Brothers and sisters:
I received from the Lord what I also handed on to you,
that the Lord Jesus, on the night he was handed over,
took bread, and, after he had given thanks,
broke it and said, “This is my body that is for you.
Do this in remembrance of me.”
In the same way also the cup, after supper, saying,
“This cup is the new covenant in my blood.
Do this, as often as you drink it, in remembrance of me.”
For as often as you eat this bread and drink the cup,
you proclaim the death of the Lord until he comes.
This Sunday the Church celebrates the Feast of Corpus Christi (Body of Christ). This feast has special meaning for me because it is through receiving the Eucharist “by accident” that I joined the Catholic Church. It is through spending time in Eucharistic adoration that I heard the call to be a priest. And the first Mass I celebrated as a priest was on this feast of Corpus Christi in 2002. The Eucharist has played a central role in my life.

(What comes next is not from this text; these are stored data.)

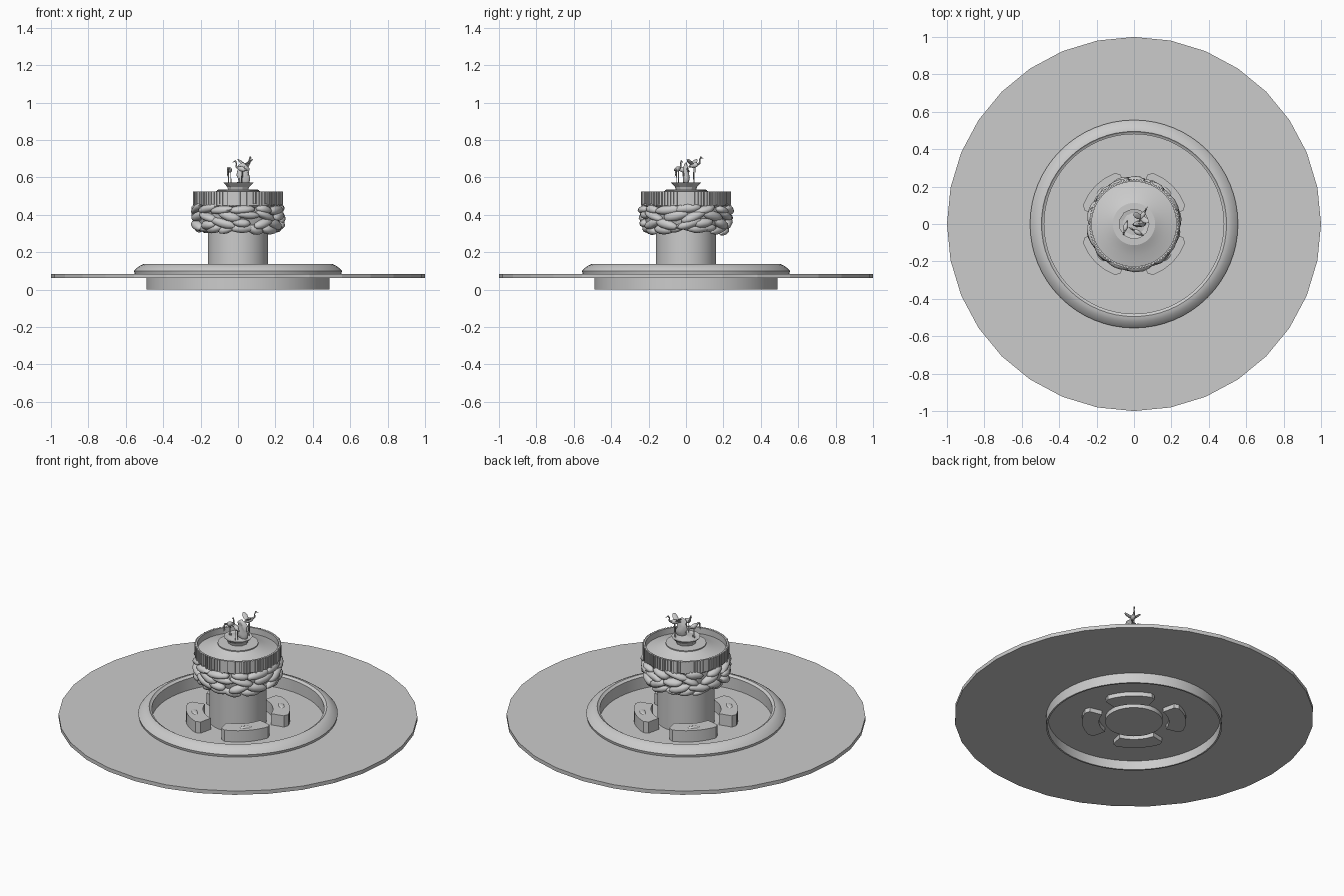
import bpy, bmesh, math, random
from math import sin, cos, pi, radians
from mathutils import Matrix, Vector, noise

if "Cube" in bpy.data.objects:
    bpy.data.objects.remove(bpy.data.objects["Cube"])

random.seed(4)

def finish(name, bm, angle=35):
    bmesh.ops.recalc_face_normals(bm, faces=bm.faces)
    me = bpy.data.meshes.new(name)
    bm.to_mesh(me)
    bm.free()
    ob = bpy.data.objects.new(name, me)
    bpy.context.collection.objects.link(ob)
    if angle:
        bpy.ops.object.select_all(action='DESELECT')
        ob.select_set(True)
        bpy.context.view_layer.objects.active = ob
        bpy.ops.object.shade_smooth_by_angle(angle=radians(angle))
    return ob

def lathe(name, profile, n=64, closed=True, angle=35):
    """Revolve (radius, z) points around z; radius 0 becomes a single pole."""
    bm = bmesh.new()
    rings = []
    for r, z in profile:
        if r == 0:
            rings.append([bm.verts.new((0, 0, z))] * n)
        else:
            rings.append([bm.verts.new((r * cos(2 * pi * i / n), r * sin(2 * pi * i / n), z)) for i in range(n)])
    pairs = list(zip(rings, rings[1:])) + ([(rings[-1], rings[0])] if closed else [])
    for a, b in pairs:
        for i in range(n):
            j = (i + 1) % n
            vs = list(dict.fromkeys((a[i], a[j], b[j], b[i])))
            if len(vs) > 2:
                bm.faces.new(vs)
    return finish(name, bm, angle)

def blob(bm, loc, scale, rot=Matrix.Identity(4), sub=2):
    m = Matrix.Translation(loc) @ rot @ Matrix.Diagonal((*scale, 1))
    return bmesh.ops.create_icosphere(bm, subdivisions=sub, radius=1, matrix=m)['verts']

def tube(bm, pts, radii, n=6):
    for (a, b), (ra, rb) in zip(zip(pts, pts[1:]), zip(radii, radii[1:])):
        a, b = Vector(a), Vector(b)
        d = b - a
        m = Matrix.Translation((a + b) / 2) @ d.to_track_quat('Z', 'Y').to_matrix().to_4x4()
        bmesh.ops.create_cone(bm, cap_ends=True, segments=n, radius1=ra, radius2=rb, depth=d.length, matrix=m)

# Paved ground ring, low-poly
lathe("paving", [(0.49, 0.062), (1, 0.062), (1, 0.085), (0.49, 0.085)], n=32, angle=0)

# Basin wall with rounded coping
lathe("basin_wall", [(0.48, 0), (0.49, 0), (0.49, 0.085), (0.553, 0.085), (0.556, 0.1), (0.545, 0.113),
                     (0.525, 0.128), (0.508, 0.136), (0.495, 0.138), (0.488, 0.13), (0.48, 0.128)])
lathe("basin_floor", [(0, 0.056), (0.484, 0.056)], closed=False)

# Central column
lathe("column", [(0, 0.03), (0.16, 0.03), (0.16, 0.34), (0, 0.34)], closed=False)

# Four curved plinths around the column, each with an oval nozzle cap
def plinth(index):
    mid, half, ri, ro = pi / 4 + index * pi / 2, radians(30), 0.195, 0.29
    outline = []
    for k in range(13):
        t = -1 + k / 6
        r = ro - (0.018 if abs(t) == 1 else 0)
        outline.append((r * cos(mid + half * t), r * sin(mid + half * t)))
    for k in range(9):
        t = (1 - k / 4) * 0.97
        outline.append((ri * cos(mid + half * t), ri * sin(mid + half * t)))
    bm = bmesh.new()
    f = bm.faces.new([bm.verts.new((x, y, 0.03)) for x, y in outline])
    ext = bmesh.ops.extrude_face_region(bm, geom=[f])
    bmesh.ops.translate(bm, vec=(0, 0, 0.095), verts=[v for v in ext['geom'] if isinstance(v, bmesh.types.BMVert)])
    blob(bm, (0.245 * cos(mid), 0.245 * sin(mid), 0.125), (0.016, 0.034, 0.005), Matrix.Rotation(mid, 4, 'Z'))
    finish(f"plinth_{index + 1}", bm)

for i in range(4):
    plinth(i)

# Upper drum: core, rim and shallow cone roof
lathe("drum", [(0.15, 0.325), (0.2, 0.325), (0.222, 0.36), (0.222, 0.44), (0.234, 0.45), (0.234, 0.525),
               (0.226, 0.525), (0.226, 0.488), (0.17, 0.503), (0.13, 0.52), (0.113, 0.528),
               (0.113, 0.534), (0, 0.536)], closed=False)

# Vertical slats around the drum rim
bm = bmesh.new()
N = 84
for i in range(N):
    a = 2 * pi * i / N
    h = random.uniform(0.066, 0.08)
    w = random.uniform(0.009, 0.013)
    m = (Matrix.Rotation(a, 4, 'Z') @ Matrix.Translation((0.236, 0, 0.525 - h / 2))
         @ Matrix.Diagonal((random.uniform(0.006, 0.012), w, h, 1)))
    bmesh.ops.create_cube(bm, size=1, matrix=m)
finish("rim_slats", bm, 0)

# Piled rockwork below the slats
bm = bmesh.new()
for row, (z, rad, count) in enumerate([(0.43, 0.222, 13), (0.392, 0.224, 12), (0.352, 0.222, 13), (0.325, 0.205, 15)]):
    for i in range(count):
        a = 2 * pi * (i + 0.5 * (row % 2) + random.uniform(-0.2, 0.2)) / count
        tilt = Matrix.Rotation(a, 4, 'Z') @ Matrix.Rotation(random.uniform(-0.4, 0.4), 4, 'X') @ Matrix.Rotation(0.15, 4, 'Y')
        s = (random.uniform(0.025, 0.034), random.uniform(0.05, 0.075), random.uniform(0.02, 0.028))
        loc = Vector((rad * cos(a), rad * sin(a), z + random.uniform(-0.006, 0.006)))
        for v in blob(bm, loc, s, tilt):
            v.co += (v.co - loc) * 0.22 * noise.noise(v.co * 25)
finish("rockwork", bm, 50)

# Rocky perch under the birds
lathe("perch_base", [(0, 0.535), (0.055, 0.535), (0.06, 0.55), (0.082, 0.572), (0.06, 0.568), (0, 0.575)],
      n=11, closed=False, angle=0)
bm = bmesh.new()
for v in blob(bm, Vector((0.03, 0.0, 0.615)), (0.034, 0.016, 0.065), Matrix.Rotation(-0.1, 4, 'Y'), 3):
    v.co += Vector((1, 1, 0.5)) * 0.01 * noise.noise(v.co * 40)
finish("perch_rock", bm, 40)

# Long-legged wading birds
def bird(name, x, y, z, heading, wings=False, head_down=False):
    bm = bmesh.new()
    blob(bm, (0, 0, 0), (0.026, 0.013, 0.014), Matrix.Rotation(-0.25, 4, 'Y'))
    for s in (-1, 1):
        tube(bm, [(0, 0.006 * s, -0.008), (-0.003, 0.007 * s, 0.57 - z)], [0.0025, 0.0018])
        if wings:
            blob(bm, (-0.014, 0.022 * s, 0.016), (0.016, 0.03, 0.004), Matrix.Rotation(0.6 * s, 4, 'X'))
    if head_down:
        pts = [(0.02, 0, 0.005), (0.034, 0, 0.012), (0.042, 0, 0), (0.04, 0, -0.02), (0.046, 0, -0.034)]
    else:
        pts = [(0.02, 0, 0.005), (0.034, 0, 0.012), (0.032, 0, 0.03), (0.04, 0, 0.042), (0.056, 0, 0.036)]
    tube(bm, pts, [0.007, 0.005, 0.004, 0.004, 0.001])
    blob(bm, pts[3], (0.006, 0.005, 0.005))
    tube(bm, [(-0.018, 0, -0.002), (-0.036, 0, -0.008)], [0.009, 0.003])
    bm.transform(Matrix.Translation((x, y, z)) @ Matrix.Rotation(radians(heading), 4, 'Z'))
    finish(name, bm)

bird("bird_left", -0.045, -0.015, 0.64, 255, head_down=True)
bird("bird_front", 0.02, -0.045, 0.645, 150)
bird("bird_winged", 0.045, 0.045, 0.665, 60, wings=True)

The source and summit of our faith is the Eucharist – Jesus is truly present to us – body, blood, soul and divinity – in the Eucharist that is consecrated during the Mass. This was instituted at the Last Supper when Jesus took the bread, broke it and gave it to the disciples saying, “This is my that is for you. Do this in remembrance of me.” Then he took the cup filled with wine, gave it to the disciples and said, “This cup is the new covenant in my blood. Do this, as often as you drink it, in remembrance of me.”
Now it is hard to understand how we could actually eat and drink the body and blood of Christ. The early followers of Jesus thought it was difficult to understand too. Read John 6 and you will see how many people left Jesus because they thought He was talking about cannibalism. And Jesus let them walk away, knowing that their faith could not support such a teaching. Jesus did not say, “I’m just speaking symbolically or metaphorically. Come back. I was kidding.” No He let them walk away. And He looked at the remaining 12 and said, “Will you leave me too?” Peter speaks up for all of them and says, “Lord, to whom shall we go? You alone have the words of everlasting life.”

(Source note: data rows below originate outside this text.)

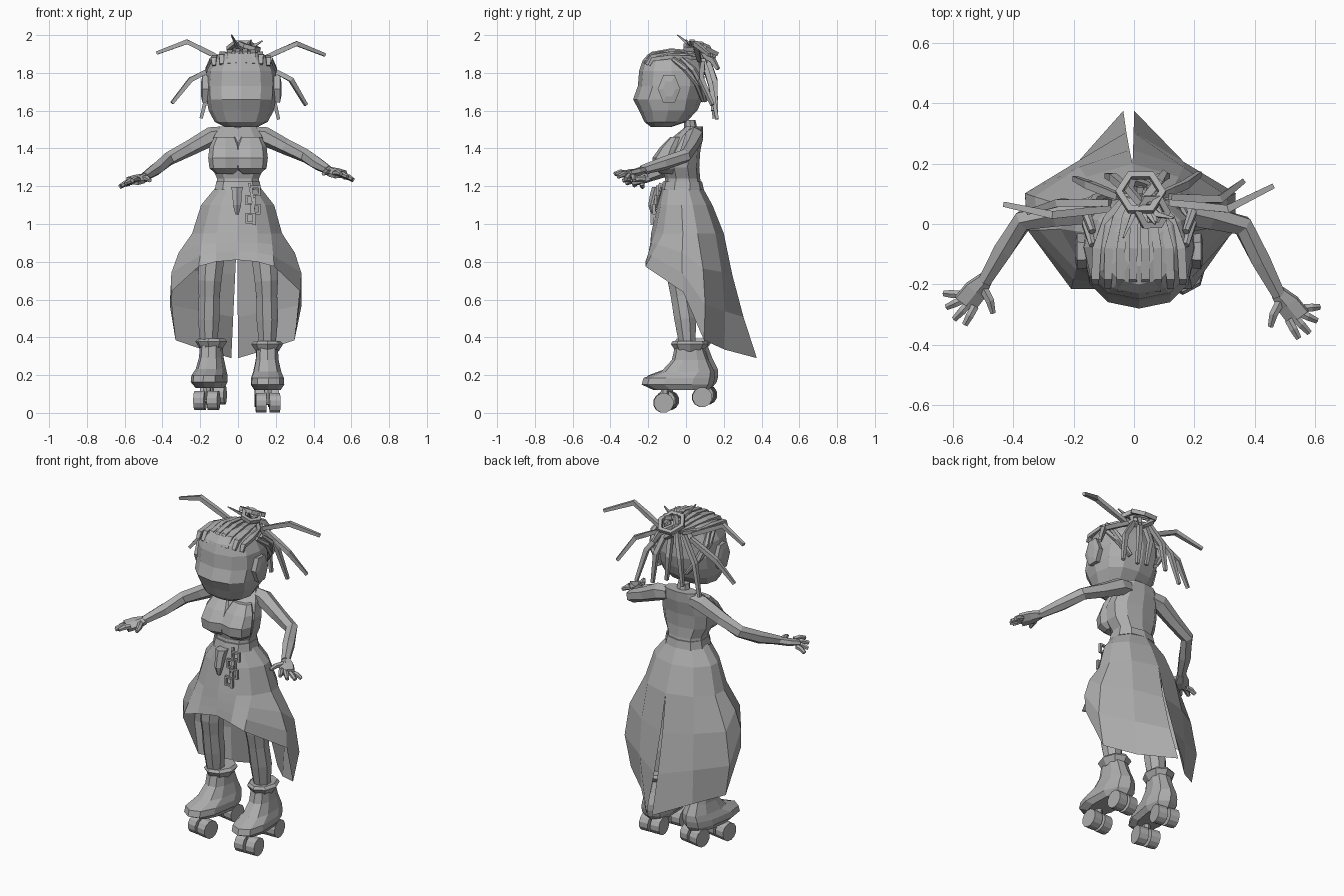
import bpy, bmesh
from math import sin, cos, pi, copysign
from mathutils import Vector, Matrix

if "Cube" in bpy.data.objects:
    bpy.data.objects.remove(bpy.data.objects["Cube"], do_unlink=True)

GREY = (0.42, 0.42, 0.42, 1)
grey = bpy.data.materials.new("plain grey")
grey.use_nodes = True
grey.diffuse_color = GREY
grey.node_tree.nodes["Principled BSDF"].inputs["Base Color"].default_value = GREY


def skin(name, rings, closed=True, caps=True, loop=False, mat=Matrix()):
    """Bridge rings of points into one flat-shaded mesh."""
    bm = bmesh.new()
    rows = [[bm.verts.new(mat @ Vector(p)) for p in r] for r in rings]
    n = len(rows[0])
    pairs = list(zip(rows, rows[1:])) + ([(rows[-1], rows[0])] if loop else [])
    for a, b in pairs:
        for i in range(n if closed else n - 1):
            j = (i + 1) % n
            bm.faces.new((a[i], a[j], b[j], b[i]))
    if caps and not loop:
        bm.faces.new(rows[0][::-1])
        bm.faces.new(rows[-1])
    bmesh.ops.recalc_face_normals(bm, faces=bm.faces)
    me = bpy.data.meshes.new(name)
    bm.to_mesh(me)
    bm.free()
    me.materials.append(grey)
    ob = bpy.data.objects.new(name, me)
    bpy.context.collection.objects.link(ob)
    return ob


def loft(name, rings, n=10, power=1.0, cx=0.0, mat=Matrix()):
    """Stack of level ovals given as (z, half width, front y, back y)."""
    def wave(v):
        return copysign(abs(v) ** power, v) if abs(v) > 1e-6 else 0
    out = []
    for z, rx, yf, yb in rings:
        out.append([(cx + rx * wave(sin(2 * pi * k / n)),
                     (yf + yb) / 2 + (yf - yb) / 2 * wave(cos(2 * pi * k / n)), z)
                    for k in range(n)])
    return skin(name, out, mat=mat)


def tube(name, path, sizes, n=6, up=None, loop=False, mat=Matrix()):
    """Sweep an oval along a path; each size is a radius or (width, height)."""
    pts = [Vector(p) for p in path]
    whole = (pts[-1] - pts[0]).normalized()
    up = Vector(up) if up else Vector((0, 1, 0) if abs(whole.z) > 0.8 else (0, 0, 1))
    rings = []
    for i, p in enumerate(pts):
        if loop:
            t = pts[(i + 1) % len(pts)] - pts[i - 1]
        else:
            t = pts[min(i + 1, len(pts) - 1)] - pts[max(i - 1, 0)]
        side = t.cross(up).normalized()
        top = side.cross(t).normalized()
        s = sizes[i] if isinstance(sizes, (list, tuple)) else sizes
        w, h = s if isinstance(s, tuple) else (s, s)
        rings.append([p + side * w * cos(2 * pi * (k + .5) / n) + top * h * sin(2 * pi * (k + .5) / n)
                      for k in range(n)])
    return skin(name, rings, loop=loop, mat=mat)


def hexagon(center, normal, radius):
    rot = Vector((0, 0, 1)).rotation_difference(Vector(normal)).to_matrix()
    return [Vector(center) + rot @ Vector((radius * cos(k * pi / 3), radius * sin(k * pi / 3), 0))
            for k in range(6)]


# Head, ears and neck
HX = 0.017
loft("head", [(1.513, .085, -.185, -.08), (1.54, .14, -.22, .0), (1.6, .172, -.248, .06),
              (1.66, .185, -.28, .085), (1.73, .188, -.255, .1), (1.81, .182, -.248, .095),
              (1.865, .155, -.23, .08), (1.9, .12, -.2, .05), (1.917, .06, -.14, -.01)],
     n=12, power=.85, cx=HX)
for s in (-1, 1):
    skin("ear", [[(HX + s * x, -.09 + r * .06 * cos(k * pi / 3), 1.715 + r * .085 * sin(k * pi / 3))
                  for k in range(6)] for x, r in ((.16, .9), (.205, 1), (.212, .55))])
loft("neck", [(1.46, .045, -.01, .07), (1.55, .035, -.01, .05)], n=8)

# Braided rows across the scalp
for i in range(8):
    u = (i - 3.5) / 3.5
    tube("scalp_braid", [(HX + .145 * u, -.225 + .03 * u * u, 1.85 - .01 * u * u),
                         (HX + .145 * u, -.18, 1.902 - .03 * u * u),
                         (HX + .14 * u, -.08, 1.92 - .035 * u * u),
                         (HX + .105 * u, .02, 1.91 - .03 * u * u),
                         (HX + .05 * u, .085, 1.88)],
         [(.014, .01), (.019, .015), (.02, .015), (.018, .015), .013], n=4)

# Side rows sweeping behind the ears
for s in (-1, 1):
    for d in (0, .045):
        tube("side_braid", [(HX + s * .155, -.07 + d, 1.875), (HX + s * .175, .0 + d * .8, 1.82),
                            (HX + s * .15, .06 + d * .5, 1.74), (HX + s * .09, .09 + d * .3, 1.65)],
             [.012, .017, .017, .01])

# Looped bun
for c, normal, r in (((.022, .105, 1.93), (0, .5, 1), .072), ((.06, .04, 1.94), (.3, -.1, 1), .05),
                     ((.03, .1, 1.9), (.6, .7, .5), .06)):
    tube("bun_loop", hexagon(c, normal, r), .016, n=4, up=normal, loop=True)
for tip in ((-.035, -.045, 2.0), (.13, .02, 1.97), (.07, .0, 1.975)):
    tube("bun_spike", [(.03, .08, 1.9), ((tip[0] + .03) / 2, .03, 1.94), tip], [.012, .012, .004], n=4)

# Loose strands: start, bend, tip
strands = [((-.08, .05, 1.87), (-.27, .03, 1.965), (-.43, .065, 1.905)),
           ((.12, .07, 1.87), (.31, .05, 1.955), (.46, .125, 1.895)),
           ((-.08, .07, 1.85), (-.25, .07, 1.765), (-.35, .04, 1.64)),
           ((.12, .09, 1.85), (.28, .08, 1.765), (.36, .14, 1.63)),
           ((-.05, .09, 1.87), (-.15, .13, 1.74), (-.195, .15, 1.56)),
           ((.08, .09, 1.87), (.17, .13, 1.74), (.215, .165, 1.555)),
           ((-.02, .11, 1.88), (-.07, .155, 1.76), (-.09, .16, 1.6)),
           ((.05, .11, 1.88), (.09, .155, 1.75), (.11, .16, 1.57)),
           ((.02, .11, 1.88), (.01, .15, 1.75), (.03, .14, 1.6)),
           ((.03, .08, 1.9), (.08, .14, 1.87), (.1, .17, 1.82))]
for path in strands:
    a, b, c = (Vector(p) for p in path)
    tube("hair_strand", [a, a.lerp(b, .5), b, c], [.015, .018, .018, .012], n=4)

# Torso
loft("torso", [(1.165, .12, -.125, .09), (1.24, .115, -.11, .075), (1.30, .145, -.125, .07),
               (1.38, .155, -.12, .075), (1.46, .135, -.07, .09), (1.517, .1, .0, .09)], power=.85)
for s in (-1, 1):
    loft("bust", [(1.265, .05, -.135, -.04), (1.295, .085, -.172, -.03), (1.35, .092, -.178, -.02),
                  (1.41, .085, -.135, -.02), (1.46, .06, -.085, -.02)], n=8, power=.85, cx=s * .066)
loft("belt", [(1.18, .128, -.135, .095), (1.225, .12, -.122, .085)], power=.85)

# Arms and hands
for s, shift in ((1, Vector()), (-1, Vector((.015, .045, -.035)))):
    def place(x, y, z, f=1.0):
        p = Vector((x, y, z)) + shift * f
        return Vector((p.x * s, p.y, p.z))
    tube("arm", [place(.08, .045, 1.475, 0), place(.14, .045, 1.465, 0), place(.25, .02, 1.41, .2),
                 place(.36, -.005, 1.36, .4), place(.42, -.12, 1.32, .8), place(.48, -.235, 1.285)],
         [.042, .05, .042, .037, .036, .025])
    tube("palm", [place(.475, -.225, 1.285), place(.51, -.265, 1.272), place(.545, -.31, 1.262)],
         [(.026, .022), (.044, .022), (.046, .018)], up=(-.25 * s, -.2, 1))
    tips = ((.545, -.378, 1.265), (.58, -.36, 1.25), (.605, -.32, 1.238), (.613, -.275, 1.23))
    for k, (x, y, z) in enumerate(tips):
        base = place(.512 + .016 * k, -.318 + .013 * k, 1.27 - .006 * k)
        tip = place(x, y, z)
        tube("finger", [base, base.lerp(tip, .5) + Vector((0, 0, .006)), tip], [.015, .015, .011])
    tube("thumb", [place(.488, -.25, 1.275), place(.462, -.3, 1.275), place(.452, -.34, 1.265)],
         [.018, .016, .01])

# Skirt: columns from front to back slit as (hem point, direction angle, bulge)
hems = [((0, -.195, .81), 0, 0), ((.11, -.215, .8), .15, 0), ((.2, -.215, .775), .27, .0),
        ((.345, -.015, .64), .46, .04), ((.315, .095, .385), .59, .075),
        ((.17, .205, .335), .78, .025), ((.018, .375, .29), 1, -.015)]
levels = [(1.19, .122, -.128, .09), (1.1, .195, -.15, .14), (.95, .24, -.185, .2)]


def skirt_column(hem, turn, bulge, s):
    a = turn * pi
    col = [Vector((s * rx * sin(a), (yf + yb) / 2 + (yf - yb) / 2 * cos(a), z)) for z, rx, yf, yb in levels]
    end = Vector((s * hem[0], hem[1], hem[2]))
    start = col[-1].copy()
    out = Vector((s * sin(a), -cos(a), 0)) * bulge
    for t in (.33, .67, 1):
        col.append(start.lerp(end, t) + out * sin(pi * t))
    return [p - Vector((.016, 0, 0)) * (1.2 - p.z) * 1.2 for p in col]


columns = [skirt_column(*h, -1) for h in hems[:0:-1]] + [skirt_column(*h, 1) for h in hems]
skin("skirt", columns, closed=False, caps=False)

# Belt pouch and chain
loft("pouch", [(1.05, .01, -.185, -.165), (1.1, .025, -.2, -.15), (1.16, .028, -.19, -.12),
               (1.195, .036, -.18, -.11)], n=6, cx=-.005)
for k in range(4):
    cx, cy, cz = .08 + .012 * (-1) ** k, -.15 - .01 * k, 1.175 - .048 * k
    frame = [(cx + x, cy, cz + z) for x, z in ((-.022, -.022), (.022, -.022), (.022, .022), (-.022, .022))]
    tube("chain_link", frame, .011, n=4, up=(0, -1, 0), loop=True)
tube("chain_clasp", [(.06, -.135, 1.215), (.08, -.165, 1.12), (.085, -.18, .995)], .01, n=4)

# Legs
for s in (-1, 1):
    tube("leg", [(s * .1, -.01, 1.02), (s * .14, -.03, .82), (s * .15, -.035, .7), (s * .152, -.025, .62),
                 (s * .155, -.005, .5), (s * .155, .01, .34)], [.085, .073, .067, .06, .062, .045], n=8)

# Roller boots
for pos, yaw in (((.155, 0, 0), .03), ((-.145, .02, .013), -.17)):
    m = Matrix.Translation(pos) @ Matrix.Rotation(yaw, 4, "Z")
    loft("boot", [(.12, .07, -.17, .12), (.15, .09, -.235, .145), (.185, .088, -.225, .153),
                  (.22, .075, -.13, .15), (.28, .062, -.075, .12), (.345, .058, -.06, .095)],
         n=10, power=.8, mat=m)
    loft("boot_cuff", [(.325, .06, -.055, .09), (.365, .085, -.08, .12), (.38, .07, -.07, .11)], n=8, mat=m)
    for y, z in ((-.12, .053), (.085, .083)):
        tube("truck", [(0, y, z), (0, y * .9, .14)], .022, n=6, mat=m)
        tube("axle", [(-.06, y, z), (.06, y, z)], .012, mat=m)
        for x in (-.036, .036):
            tube("wheel", [(x - .028, y, z), (x + .028, y, z)], .053, n=12, mat=m)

The Eucharist is one of the ways Jesus is able to be immanently close to us. Christians have gathered to read the Word of God and celebrate the Eucharist from the time of Christ and we continue today.
I have had many wonderful and mystical experiences with the Eucharist as have thousands of Catholics before and after me. I know it may be difficult to understand. But Jesus fed 5000 people with a few loaves and fish. Is it not possible for Jesus to nourish us with His flesh and blood under the appearance of bread and wine? With God all things are possible.
Do I believe in the Real Presence of Jesus in the Eucharist?
Do I nourish my soul with the Eucharist on a weekly or daily basis?
May our eyes be opened to the wonder and beauty of God’s intimate love for us in the Eucharist.